▸ **PROBLEM TO WORK ON**: Return, from the data that follows, each line that holds the word "crimson".

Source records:
%%

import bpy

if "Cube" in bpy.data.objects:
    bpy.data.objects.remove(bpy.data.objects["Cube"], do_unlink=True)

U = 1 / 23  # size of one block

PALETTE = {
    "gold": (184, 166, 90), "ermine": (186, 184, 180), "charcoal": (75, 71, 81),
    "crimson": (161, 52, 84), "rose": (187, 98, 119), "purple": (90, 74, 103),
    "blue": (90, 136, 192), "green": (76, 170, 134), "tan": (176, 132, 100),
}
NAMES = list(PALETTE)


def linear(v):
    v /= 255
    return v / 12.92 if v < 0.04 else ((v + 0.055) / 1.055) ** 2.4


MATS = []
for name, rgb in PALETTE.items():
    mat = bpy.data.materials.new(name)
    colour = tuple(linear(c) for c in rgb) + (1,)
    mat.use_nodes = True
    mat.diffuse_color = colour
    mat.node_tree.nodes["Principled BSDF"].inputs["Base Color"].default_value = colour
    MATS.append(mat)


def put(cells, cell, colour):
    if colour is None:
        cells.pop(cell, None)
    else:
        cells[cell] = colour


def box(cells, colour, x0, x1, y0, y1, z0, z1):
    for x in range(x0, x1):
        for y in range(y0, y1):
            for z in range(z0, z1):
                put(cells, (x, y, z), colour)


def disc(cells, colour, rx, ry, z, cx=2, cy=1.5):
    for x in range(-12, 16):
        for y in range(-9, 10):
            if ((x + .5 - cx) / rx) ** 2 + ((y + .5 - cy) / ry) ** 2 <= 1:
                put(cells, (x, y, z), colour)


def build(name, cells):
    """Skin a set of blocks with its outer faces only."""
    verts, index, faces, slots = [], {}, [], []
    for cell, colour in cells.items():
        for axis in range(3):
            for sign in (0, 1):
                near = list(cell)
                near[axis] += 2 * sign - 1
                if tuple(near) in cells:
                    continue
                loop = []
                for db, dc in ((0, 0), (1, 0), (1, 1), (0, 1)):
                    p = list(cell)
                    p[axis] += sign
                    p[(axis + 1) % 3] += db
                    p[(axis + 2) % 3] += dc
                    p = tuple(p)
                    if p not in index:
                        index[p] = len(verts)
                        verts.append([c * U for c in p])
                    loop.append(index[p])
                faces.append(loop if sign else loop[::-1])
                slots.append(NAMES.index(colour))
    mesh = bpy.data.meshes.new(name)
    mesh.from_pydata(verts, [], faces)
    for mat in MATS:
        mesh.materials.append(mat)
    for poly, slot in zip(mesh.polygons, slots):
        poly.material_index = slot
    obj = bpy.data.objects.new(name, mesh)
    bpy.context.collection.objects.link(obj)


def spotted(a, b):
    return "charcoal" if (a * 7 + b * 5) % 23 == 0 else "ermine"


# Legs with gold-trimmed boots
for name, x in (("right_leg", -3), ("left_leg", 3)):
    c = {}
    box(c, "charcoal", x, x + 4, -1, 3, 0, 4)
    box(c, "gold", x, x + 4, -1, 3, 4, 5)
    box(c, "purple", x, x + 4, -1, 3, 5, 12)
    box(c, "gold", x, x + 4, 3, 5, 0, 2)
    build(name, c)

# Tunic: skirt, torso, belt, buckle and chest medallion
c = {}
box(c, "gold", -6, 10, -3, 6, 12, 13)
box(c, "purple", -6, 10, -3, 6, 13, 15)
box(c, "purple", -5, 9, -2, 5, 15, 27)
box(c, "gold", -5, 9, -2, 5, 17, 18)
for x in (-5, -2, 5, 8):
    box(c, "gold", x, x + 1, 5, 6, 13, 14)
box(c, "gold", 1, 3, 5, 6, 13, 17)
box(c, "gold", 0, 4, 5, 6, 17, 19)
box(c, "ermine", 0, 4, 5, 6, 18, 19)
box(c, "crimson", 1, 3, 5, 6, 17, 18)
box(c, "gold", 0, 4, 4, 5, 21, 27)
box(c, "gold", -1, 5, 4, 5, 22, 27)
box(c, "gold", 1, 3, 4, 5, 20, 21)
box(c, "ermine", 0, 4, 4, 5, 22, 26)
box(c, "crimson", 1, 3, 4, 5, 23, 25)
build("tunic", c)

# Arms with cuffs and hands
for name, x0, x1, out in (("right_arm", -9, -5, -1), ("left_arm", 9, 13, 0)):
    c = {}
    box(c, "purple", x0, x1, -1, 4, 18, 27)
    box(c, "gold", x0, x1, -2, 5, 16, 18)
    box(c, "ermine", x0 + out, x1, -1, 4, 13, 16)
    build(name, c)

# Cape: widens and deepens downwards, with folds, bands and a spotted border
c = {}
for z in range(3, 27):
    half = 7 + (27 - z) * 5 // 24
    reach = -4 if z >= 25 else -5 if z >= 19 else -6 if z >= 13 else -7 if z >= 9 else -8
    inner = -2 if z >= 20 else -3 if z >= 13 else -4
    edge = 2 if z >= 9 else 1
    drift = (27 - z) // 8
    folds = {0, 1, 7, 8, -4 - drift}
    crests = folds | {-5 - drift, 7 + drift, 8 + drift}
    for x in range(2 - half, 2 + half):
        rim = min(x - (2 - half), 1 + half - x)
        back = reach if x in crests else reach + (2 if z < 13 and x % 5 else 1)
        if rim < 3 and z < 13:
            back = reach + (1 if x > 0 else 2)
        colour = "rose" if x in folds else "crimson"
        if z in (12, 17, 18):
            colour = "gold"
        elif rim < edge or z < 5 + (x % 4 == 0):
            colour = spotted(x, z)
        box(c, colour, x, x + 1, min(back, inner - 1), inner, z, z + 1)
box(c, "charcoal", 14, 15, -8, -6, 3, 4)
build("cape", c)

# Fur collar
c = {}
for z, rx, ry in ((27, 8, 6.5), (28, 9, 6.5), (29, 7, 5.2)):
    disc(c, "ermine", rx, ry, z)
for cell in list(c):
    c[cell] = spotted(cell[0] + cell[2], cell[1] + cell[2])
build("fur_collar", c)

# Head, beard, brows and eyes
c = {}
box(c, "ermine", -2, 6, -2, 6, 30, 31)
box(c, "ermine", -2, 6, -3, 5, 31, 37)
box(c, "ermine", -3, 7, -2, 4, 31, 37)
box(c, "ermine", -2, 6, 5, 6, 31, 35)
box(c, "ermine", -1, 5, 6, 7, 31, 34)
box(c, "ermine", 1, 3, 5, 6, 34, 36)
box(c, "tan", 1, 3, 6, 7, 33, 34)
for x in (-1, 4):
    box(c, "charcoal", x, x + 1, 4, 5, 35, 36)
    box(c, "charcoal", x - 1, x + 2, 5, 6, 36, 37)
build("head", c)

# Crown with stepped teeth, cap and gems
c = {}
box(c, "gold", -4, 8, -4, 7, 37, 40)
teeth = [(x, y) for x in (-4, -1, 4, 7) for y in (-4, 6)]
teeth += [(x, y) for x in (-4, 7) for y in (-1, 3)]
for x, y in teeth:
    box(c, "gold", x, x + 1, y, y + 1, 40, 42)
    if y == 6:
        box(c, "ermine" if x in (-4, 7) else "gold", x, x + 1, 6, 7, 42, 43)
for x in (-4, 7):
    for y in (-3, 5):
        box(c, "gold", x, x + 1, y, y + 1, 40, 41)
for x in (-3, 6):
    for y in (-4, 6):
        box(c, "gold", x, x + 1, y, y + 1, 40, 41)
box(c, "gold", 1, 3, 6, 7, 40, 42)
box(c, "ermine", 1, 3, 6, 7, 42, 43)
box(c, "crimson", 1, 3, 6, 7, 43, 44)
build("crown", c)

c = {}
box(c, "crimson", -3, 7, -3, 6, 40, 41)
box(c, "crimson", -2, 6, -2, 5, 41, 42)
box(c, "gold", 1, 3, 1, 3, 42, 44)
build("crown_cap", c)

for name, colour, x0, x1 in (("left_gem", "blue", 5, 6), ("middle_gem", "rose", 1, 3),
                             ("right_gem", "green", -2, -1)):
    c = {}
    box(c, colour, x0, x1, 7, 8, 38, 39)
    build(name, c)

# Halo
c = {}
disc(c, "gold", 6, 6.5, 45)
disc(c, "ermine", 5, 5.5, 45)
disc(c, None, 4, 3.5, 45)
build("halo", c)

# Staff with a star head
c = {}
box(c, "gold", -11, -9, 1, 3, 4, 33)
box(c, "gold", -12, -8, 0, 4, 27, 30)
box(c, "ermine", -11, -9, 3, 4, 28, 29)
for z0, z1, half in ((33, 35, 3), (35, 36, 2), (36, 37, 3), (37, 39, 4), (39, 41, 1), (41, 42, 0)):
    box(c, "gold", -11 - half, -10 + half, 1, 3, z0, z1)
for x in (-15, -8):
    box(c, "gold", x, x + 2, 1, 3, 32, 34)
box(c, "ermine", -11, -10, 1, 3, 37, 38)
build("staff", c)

%%

▸ **RESULT**:
    "crimson": (161, 52, 84), "rose": (187, 98, 119), "purple": (90, 74, 103),
box(c, "crimson", 1, 3, 5, 6, 17, 18)
box(c, "crimson", 1, 3, 4, 5, 23, 25)
        colour = "rose" if x in folds else "crimson"
box(c, "crimson", 1, 3, 6, 7, 43, 44)
box(c, "crimson", -3, 7, -3, 6, 40, 41)
box(c, "crimson", -2, 6, -2, 5, 41, 42)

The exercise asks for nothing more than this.